* Activity
Go through the material and copy each line that includes "tube".

* Material for this task

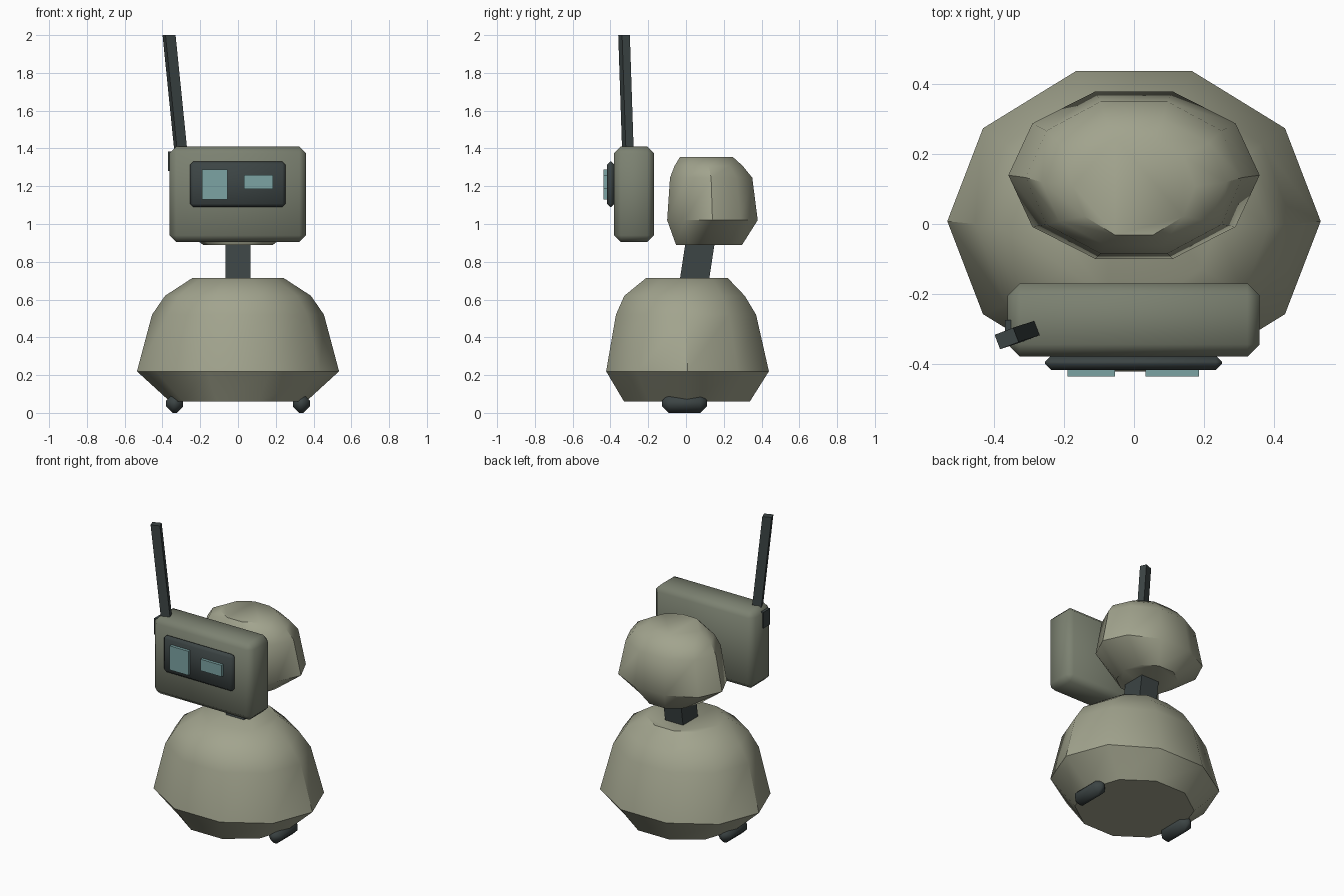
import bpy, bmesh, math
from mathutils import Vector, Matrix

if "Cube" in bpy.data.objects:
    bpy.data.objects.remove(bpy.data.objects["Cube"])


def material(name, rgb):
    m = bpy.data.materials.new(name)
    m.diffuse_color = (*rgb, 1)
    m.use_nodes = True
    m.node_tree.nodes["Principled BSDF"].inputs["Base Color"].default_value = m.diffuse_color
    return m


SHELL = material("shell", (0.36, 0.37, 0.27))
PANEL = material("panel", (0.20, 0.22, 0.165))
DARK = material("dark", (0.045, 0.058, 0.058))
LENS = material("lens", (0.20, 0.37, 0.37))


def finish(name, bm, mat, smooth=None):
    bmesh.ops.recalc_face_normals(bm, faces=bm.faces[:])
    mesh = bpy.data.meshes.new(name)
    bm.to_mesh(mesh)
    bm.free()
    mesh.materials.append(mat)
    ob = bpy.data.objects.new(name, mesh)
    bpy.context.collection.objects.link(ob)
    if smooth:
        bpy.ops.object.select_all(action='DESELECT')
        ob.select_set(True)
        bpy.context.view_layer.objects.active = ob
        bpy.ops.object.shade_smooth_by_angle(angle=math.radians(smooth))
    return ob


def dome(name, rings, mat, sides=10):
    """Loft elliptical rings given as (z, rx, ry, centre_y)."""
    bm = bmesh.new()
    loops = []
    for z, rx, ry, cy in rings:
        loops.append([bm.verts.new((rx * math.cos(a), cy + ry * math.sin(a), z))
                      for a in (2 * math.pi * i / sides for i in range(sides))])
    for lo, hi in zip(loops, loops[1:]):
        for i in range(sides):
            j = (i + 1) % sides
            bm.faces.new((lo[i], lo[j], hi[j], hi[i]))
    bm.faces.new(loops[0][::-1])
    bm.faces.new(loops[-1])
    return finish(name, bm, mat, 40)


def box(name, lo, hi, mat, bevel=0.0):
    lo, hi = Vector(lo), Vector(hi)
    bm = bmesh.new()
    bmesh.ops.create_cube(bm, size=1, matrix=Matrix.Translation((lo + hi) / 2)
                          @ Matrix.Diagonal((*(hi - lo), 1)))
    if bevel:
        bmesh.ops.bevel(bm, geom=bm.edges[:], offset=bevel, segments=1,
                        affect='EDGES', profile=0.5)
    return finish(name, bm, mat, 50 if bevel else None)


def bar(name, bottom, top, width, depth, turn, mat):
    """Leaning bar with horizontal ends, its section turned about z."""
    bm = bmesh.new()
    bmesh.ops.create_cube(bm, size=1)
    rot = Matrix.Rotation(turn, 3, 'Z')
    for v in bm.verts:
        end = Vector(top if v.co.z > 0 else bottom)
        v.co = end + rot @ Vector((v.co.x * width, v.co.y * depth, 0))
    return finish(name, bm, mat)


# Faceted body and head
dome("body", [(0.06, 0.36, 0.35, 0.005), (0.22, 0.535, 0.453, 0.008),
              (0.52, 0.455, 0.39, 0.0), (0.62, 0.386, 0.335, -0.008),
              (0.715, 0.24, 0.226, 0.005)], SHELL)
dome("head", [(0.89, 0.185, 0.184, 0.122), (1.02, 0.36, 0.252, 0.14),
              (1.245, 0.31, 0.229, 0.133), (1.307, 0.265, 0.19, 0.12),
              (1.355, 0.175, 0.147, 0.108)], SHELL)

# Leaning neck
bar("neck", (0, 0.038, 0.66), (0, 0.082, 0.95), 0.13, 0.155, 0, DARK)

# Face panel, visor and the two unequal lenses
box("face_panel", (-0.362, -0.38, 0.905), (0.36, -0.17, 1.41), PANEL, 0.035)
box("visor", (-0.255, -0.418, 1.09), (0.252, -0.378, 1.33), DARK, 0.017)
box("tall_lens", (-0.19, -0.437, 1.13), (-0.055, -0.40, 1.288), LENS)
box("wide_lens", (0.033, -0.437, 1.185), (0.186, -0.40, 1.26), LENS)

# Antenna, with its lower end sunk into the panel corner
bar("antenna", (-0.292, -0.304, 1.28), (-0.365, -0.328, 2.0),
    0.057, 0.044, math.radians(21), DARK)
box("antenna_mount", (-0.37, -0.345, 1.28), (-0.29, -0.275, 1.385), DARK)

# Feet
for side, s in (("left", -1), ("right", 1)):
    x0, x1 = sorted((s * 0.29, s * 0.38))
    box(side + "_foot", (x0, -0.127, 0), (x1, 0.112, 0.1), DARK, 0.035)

---

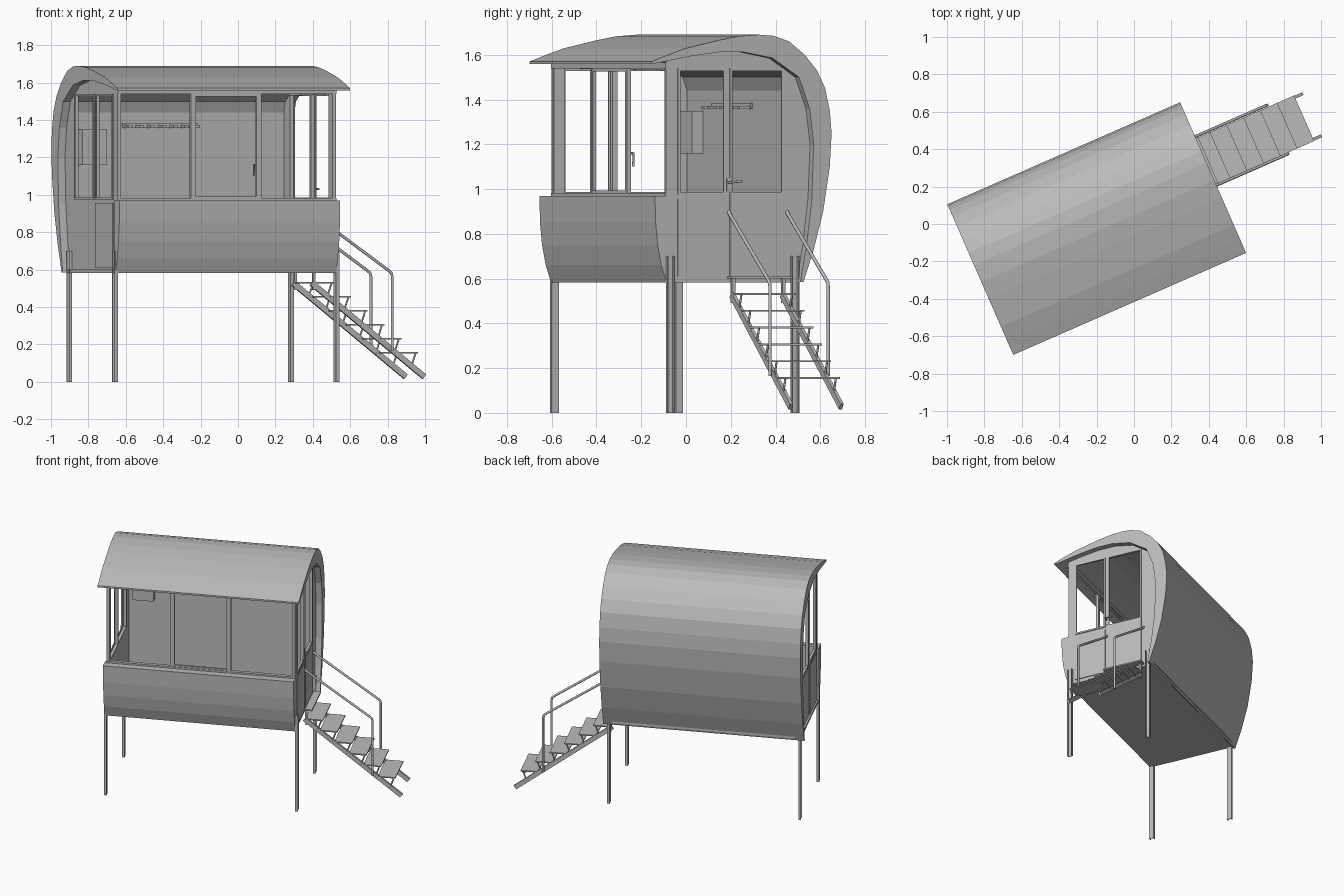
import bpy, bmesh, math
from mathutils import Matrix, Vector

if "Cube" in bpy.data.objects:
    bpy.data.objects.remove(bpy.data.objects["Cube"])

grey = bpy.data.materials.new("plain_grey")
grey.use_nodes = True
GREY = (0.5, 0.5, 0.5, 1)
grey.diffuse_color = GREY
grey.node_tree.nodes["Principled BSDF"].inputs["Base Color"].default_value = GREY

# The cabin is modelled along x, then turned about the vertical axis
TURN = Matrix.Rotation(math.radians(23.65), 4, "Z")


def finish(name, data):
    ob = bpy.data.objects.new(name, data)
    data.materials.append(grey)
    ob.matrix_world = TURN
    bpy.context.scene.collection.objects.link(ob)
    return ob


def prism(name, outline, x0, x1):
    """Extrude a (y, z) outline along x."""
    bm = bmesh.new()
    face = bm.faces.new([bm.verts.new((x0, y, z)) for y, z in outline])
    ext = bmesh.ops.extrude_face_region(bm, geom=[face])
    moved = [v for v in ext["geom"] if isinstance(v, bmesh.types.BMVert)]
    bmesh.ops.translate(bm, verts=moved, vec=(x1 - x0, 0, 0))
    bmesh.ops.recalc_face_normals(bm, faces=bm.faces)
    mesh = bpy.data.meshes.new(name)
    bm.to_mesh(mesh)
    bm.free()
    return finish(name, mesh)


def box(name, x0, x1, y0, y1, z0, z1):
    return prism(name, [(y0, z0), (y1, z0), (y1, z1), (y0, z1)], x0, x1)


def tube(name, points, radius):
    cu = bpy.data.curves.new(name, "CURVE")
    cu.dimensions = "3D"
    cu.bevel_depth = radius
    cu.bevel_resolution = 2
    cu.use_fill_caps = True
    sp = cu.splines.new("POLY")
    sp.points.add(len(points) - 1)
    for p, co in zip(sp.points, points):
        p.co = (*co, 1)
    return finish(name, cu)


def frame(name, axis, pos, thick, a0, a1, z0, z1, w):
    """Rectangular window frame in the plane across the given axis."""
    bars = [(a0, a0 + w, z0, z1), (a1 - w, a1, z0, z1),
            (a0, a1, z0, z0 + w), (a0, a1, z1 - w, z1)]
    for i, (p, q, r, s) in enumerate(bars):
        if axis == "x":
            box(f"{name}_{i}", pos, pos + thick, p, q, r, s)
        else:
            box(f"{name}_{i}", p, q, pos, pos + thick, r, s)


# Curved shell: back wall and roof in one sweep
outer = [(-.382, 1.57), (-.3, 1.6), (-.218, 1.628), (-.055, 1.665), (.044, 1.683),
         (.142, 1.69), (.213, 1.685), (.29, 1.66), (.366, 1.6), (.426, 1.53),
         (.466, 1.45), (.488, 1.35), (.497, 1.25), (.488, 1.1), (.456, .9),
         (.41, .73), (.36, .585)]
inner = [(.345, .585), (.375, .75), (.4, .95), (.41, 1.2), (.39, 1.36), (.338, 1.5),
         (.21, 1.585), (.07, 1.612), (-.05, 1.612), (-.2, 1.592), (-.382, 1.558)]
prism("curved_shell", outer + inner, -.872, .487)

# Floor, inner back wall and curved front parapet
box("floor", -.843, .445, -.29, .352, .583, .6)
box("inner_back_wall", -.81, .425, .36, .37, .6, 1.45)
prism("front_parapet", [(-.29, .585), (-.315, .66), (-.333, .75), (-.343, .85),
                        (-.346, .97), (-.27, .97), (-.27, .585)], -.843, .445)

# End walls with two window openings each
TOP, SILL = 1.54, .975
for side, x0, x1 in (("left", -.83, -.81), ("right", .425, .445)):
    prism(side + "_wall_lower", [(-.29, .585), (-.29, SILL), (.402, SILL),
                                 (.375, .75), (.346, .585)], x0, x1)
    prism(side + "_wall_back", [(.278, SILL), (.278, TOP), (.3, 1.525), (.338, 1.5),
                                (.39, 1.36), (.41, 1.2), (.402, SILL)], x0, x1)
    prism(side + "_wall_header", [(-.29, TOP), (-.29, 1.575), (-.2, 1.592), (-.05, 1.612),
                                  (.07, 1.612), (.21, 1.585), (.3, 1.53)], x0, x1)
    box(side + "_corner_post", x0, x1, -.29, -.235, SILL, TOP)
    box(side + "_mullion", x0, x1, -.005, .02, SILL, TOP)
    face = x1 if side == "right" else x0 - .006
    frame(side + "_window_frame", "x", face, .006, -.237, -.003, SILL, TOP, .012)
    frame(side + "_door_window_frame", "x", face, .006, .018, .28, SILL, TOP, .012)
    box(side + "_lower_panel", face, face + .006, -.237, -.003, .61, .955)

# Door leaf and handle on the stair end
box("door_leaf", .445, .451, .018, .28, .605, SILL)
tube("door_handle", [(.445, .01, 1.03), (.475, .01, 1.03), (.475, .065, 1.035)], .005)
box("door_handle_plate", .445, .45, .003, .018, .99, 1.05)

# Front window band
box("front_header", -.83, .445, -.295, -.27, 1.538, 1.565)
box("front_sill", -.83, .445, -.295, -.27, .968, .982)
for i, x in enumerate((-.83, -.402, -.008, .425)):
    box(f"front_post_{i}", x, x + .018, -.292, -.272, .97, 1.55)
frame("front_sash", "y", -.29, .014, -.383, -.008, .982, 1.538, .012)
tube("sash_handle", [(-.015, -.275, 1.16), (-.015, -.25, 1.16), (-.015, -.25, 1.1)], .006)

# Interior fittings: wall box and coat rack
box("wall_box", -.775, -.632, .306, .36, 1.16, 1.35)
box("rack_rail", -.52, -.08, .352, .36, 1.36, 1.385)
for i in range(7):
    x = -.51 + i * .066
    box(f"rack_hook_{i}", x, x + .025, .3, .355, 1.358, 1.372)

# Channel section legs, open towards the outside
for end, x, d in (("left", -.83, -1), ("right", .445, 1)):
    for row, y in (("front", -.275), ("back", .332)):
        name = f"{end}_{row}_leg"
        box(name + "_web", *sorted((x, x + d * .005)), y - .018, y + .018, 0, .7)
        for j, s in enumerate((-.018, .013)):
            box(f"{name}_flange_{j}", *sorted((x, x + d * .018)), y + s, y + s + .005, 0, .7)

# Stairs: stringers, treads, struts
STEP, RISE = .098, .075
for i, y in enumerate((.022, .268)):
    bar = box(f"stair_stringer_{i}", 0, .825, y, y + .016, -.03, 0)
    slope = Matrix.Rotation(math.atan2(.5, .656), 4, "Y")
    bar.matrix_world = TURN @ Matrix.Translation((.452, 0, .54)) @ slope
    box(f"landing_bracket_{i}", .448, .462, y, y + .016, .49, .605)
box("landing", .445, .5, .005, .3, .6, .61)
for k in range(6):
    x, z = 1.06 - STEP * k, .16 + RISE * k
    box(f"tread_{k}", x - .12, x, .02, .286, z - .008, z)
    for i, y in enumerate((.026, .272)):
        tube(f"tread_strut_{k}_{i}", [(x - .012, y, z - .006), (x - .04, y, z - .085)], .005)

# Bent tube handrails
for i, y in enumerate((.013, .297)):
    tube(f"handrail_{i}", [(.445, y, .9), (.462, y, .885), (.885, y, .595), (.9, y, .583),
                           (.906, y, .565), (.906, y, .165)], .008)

* Result of this exercise
def tube(name, points, radius):
tube("door_handle", [(.445, .01, 1.03), (.475, .01, 1.03), (.475, .065, 1.035)], .005)
tube("sash_handle", [(-.015, -.275, 1.16), (-.015, -.25, 1.16), (-.015, -.25, 1.1)], .006)
        tube(f"tread_strut_{k}_{i}", [(x - .012, y, z - .006), (x - .04, y, z - .085)], .005)
# Bent tube handrails
    tube(f"handrail_{i}", [(.445, y, .9), (.462, y, .885), (.885, y, .595), (.9, y, .583),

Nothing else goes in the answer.